=== Work task ===
Check every line below for the word "return" and copy each one that has it.

[Items from a data source]

Start of Block

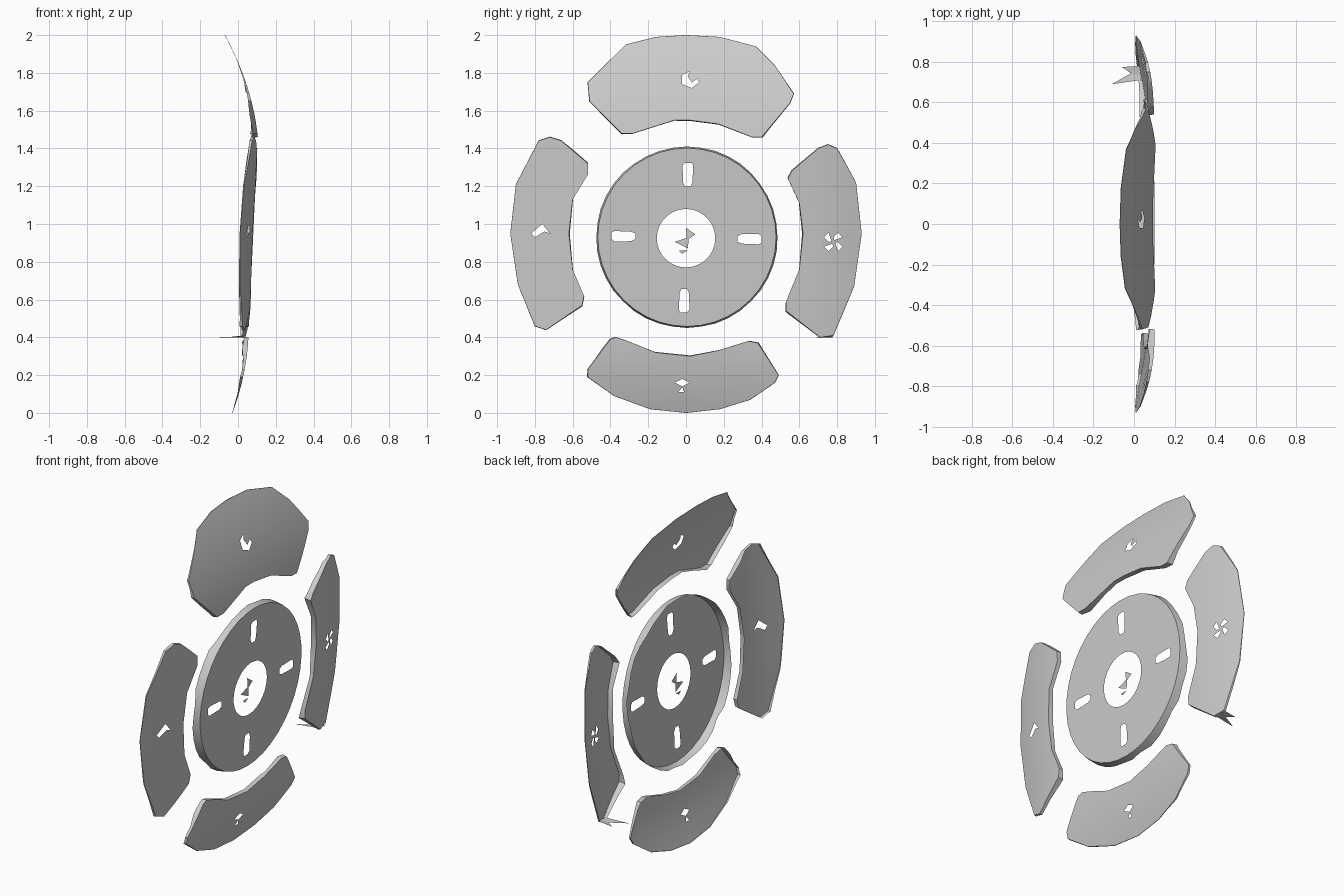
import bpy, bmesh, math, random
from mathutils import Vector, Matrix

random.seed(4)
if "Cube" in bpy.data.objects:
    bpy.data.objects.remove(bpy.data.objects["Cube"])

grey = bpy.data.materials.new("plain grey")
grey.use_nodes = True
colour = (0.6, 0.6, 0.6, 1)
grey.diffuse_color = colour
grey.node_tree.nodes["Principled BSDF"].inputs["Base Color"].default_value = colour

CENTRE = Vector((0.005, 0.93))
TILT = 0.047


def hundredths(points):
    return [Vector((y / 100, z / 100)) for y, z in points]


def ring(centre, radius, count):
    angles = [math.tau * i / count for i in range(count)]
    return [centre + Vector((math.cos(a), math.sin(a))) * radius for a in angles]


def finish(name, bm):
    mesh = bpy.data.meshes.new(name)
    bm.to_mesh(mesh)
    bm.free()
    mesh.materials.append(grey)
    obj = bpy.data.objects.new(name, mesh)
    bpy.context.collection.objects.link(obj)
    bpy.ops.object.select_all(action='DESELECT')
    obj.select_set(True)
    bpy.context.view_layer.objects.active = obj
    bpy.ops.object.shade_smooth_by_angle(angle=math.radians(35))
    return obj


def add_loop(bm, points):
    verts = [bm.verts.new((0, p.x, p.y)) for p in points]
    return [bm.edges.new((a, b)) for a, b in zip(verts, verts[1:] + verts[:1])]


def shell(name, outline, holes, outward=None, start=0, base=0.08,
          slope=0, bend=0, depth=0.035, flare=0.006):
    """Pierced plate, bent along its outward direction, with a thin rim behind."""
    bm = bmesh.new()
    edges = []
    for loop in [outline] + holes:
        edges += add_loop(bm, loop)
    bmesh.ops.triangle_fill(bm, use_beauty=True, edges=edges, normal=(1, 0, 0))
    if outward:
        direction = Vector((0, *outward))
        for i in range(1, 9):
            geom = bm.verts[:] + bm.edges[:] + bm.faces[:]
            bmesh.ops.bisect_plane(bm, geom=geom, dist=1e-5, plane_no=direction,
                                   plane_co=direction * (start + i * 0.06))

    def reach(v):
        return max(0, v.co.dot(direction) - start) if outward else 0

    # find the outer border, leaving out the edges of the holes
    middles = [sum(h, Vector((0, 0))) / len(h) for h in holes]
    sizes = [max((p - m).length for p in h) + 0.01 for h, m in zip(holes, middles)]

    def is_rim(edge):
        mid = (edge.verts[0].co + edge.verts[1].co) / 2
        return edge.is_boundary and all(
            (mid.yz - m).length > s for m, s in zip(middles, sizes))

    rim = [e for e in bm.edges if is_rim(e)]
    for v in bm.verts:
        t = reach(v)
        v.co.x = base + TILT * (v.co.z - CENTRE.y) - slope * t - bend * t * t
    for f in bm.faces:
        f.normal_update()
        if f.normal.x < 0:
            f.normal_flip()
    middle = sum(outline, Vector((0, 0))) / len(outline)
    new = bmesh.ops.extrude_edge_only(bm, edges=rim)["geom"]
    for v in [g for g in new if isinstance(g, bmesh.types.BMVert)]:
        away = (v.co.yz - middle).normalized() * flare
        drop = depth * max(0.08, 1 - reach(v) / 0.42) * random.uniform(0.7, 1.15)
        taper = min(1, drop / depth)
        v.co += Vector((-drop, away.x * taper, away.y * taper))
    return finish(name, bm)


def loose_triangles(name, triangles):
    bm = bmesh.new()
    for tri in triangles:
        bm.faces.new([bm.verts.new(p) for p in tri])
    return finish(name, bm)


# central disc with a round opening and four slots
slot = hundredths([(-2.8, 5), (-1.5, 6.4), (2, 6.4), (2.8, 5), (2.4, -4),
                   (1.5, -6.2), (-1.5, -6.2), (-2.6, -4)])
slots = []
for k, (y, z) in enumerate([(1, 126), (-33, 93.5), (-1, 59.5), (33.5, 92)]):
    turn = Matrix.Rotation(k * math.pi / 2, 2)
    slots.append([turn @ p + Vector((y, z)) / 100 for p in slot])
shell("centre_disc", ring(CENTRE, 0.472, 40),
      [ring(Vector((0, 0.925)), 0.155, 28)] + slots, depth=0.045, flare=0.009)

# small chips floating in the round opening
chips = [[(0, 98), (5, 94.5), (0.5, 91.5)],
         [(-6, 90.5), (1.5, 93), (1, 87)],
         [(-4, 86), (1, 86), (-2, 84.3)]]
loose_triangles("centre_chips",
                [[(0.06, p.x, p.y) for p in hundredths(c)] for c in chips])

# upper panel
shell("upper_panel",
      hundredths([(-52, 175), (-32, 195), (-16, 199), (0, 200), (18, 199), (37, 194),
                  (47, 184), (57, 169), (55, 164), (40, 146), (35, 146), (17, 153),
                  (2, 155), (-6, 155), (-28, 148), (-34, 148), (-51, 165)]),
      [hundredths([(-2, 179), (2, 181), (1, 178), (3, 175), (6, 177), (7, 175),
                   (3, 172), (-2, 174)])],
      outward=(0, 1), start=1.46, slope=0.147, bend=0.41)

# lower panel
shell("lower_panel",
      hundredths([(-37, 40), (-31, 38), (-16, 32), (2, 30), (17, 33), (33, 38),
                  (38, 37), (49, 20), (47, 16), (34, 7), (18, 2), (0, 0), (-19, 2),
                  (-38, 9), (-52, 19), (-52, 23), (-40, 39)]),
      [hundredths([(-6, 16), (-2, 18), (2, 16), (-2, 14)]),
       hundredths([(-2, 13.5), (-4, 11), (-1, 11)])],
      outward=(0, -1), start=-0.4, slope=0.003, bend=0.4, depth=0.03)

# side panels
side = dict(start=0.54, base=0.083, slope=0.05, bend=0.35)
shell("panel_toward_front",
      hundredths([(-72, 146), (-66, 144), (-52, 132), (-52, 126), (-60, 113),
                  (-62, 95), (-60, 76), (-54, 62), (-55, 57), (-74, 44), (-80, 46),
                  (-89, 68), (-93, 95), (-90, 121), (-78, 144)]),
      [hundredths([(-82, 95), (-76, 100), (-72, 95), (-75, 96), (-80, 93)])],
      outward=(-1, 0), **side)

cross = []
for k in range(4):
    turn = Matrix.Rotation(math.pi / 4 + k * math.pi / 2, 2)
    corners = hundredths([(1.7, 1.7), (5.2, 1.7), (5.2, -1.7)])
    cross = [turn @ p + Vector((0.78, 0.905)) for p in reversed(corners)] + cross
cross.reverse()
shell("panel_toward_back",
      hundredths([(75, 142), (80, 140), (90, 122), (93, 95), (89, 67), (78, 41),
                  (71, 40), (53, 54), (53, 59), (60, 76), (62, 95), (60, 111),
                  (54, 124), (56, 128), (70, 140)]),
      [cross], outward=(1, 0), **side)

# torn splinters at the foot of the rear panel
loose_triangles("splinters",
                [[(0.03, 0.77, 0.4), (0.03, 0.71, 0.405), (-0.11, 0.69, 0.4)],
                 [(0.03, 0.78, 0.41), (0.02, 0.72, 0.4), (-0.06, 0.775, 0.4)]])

End of Block

=== Written response ===
    return [Vector((y / 100, z / 100)) for y, z in points]
    return [centre + Vector((math.cos(a), math.sin(a))) * radius for a in angles]
    return obj
    return [bm.edges.new((a, b)) for a, b in zip(verts, verts[1:] + verts[:1])]
        return max(0, v.co.dot(direction) - start) if outward else 0
        return edge.is_boundary and all(
    return finish(name, bm)
    return finish(name, bm)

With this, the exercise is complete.